Cookies on this website

We use cookies to ensure that we give you the best experience on our website. If you click 'Accept all cookies' we'll assume that you are happy to receive all cookies and you won't see this message again. If you click 'Reject all non-essential cookies' only necessary cookies providing core functionality such as security, network management, and accessibility will be enabled. Click 'Find out more' for information on how to change your cookie settings.

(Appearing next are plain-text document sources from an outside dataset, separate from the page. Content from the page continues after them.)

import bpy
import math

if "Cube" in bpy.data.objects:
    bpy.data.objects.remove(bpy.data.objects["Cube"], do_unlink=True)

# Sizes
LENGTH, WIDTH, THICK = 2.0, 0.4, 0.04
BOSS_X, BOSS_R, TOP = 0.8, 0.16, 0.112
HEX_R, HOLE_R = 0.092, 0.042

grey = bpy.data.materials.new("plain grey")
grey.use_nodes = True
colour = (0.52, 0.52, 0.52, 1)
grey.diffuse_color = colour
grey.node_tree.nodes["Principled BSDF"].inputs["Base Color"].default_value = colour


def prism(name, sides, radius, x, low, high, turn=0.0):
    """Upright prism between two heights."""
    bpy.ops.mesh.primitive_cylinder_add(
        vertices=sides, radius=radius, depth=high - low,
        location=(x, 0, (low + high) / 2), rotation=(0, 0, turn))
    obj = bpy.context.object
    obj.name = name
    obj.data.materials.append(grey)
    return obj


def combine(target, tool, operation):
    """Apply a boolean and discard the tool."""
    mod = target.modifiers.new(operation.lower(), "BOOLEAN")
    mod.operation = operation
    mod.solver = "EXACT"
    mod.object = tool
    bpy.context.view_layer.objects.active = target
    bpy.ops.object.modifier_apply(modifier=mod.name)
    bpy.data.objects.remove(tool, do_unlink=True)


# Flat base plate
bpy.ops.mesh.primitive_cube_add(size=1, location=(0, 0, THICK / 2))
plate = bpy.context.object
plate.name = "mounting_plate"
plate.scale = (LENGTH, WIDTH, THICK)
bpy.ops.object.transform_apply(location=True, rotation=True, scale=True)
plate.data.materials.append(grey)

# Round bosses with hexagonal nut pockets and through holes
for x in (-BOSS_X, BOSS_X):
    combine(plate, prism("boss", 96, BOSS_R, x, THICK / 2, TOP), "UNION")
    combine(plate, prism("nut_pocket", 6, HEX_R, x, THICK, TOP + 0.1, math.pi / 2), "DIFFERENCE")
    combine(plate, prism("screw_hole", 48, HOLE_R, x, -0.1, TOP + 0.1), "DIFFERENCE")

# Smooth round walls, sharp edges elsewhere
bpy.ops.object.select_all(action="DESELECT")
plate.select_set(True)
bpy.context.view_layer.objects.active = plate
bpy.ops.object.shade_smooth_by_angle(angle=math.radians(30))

Native silk proteins, extracted directly from the silk gland prior to spinning, offer access to a naturally hydrated protein that has undergone little to no processing. Combined with differential scanning calorimetry (DSC), it is possible to probe the thermal stability and hydration status of silk and thus investigate its denaturation and solidification, echoing that of the natural spinning process. It is found that native silk is stable between -10 °C and 55 °C, and both the high-temperature enthalpy of denaturation (measured via modulated temperature DSC) and a newly reported low-temperature ice-melting transition may serve as useful quality indicators in the future for artificial silks. Finally, compared to albumin, silk's denaturation enthalpy is much lower than expected, which is interpreted within a recently proposed entropic desolvation framework which can serve to unveil the low-energy aquamelt processing pathway.

Original publication




Journal article


Macromol Biosci

Publication Date



Bombyx mori, denaturation, differential scanning calorimetry, protein, silk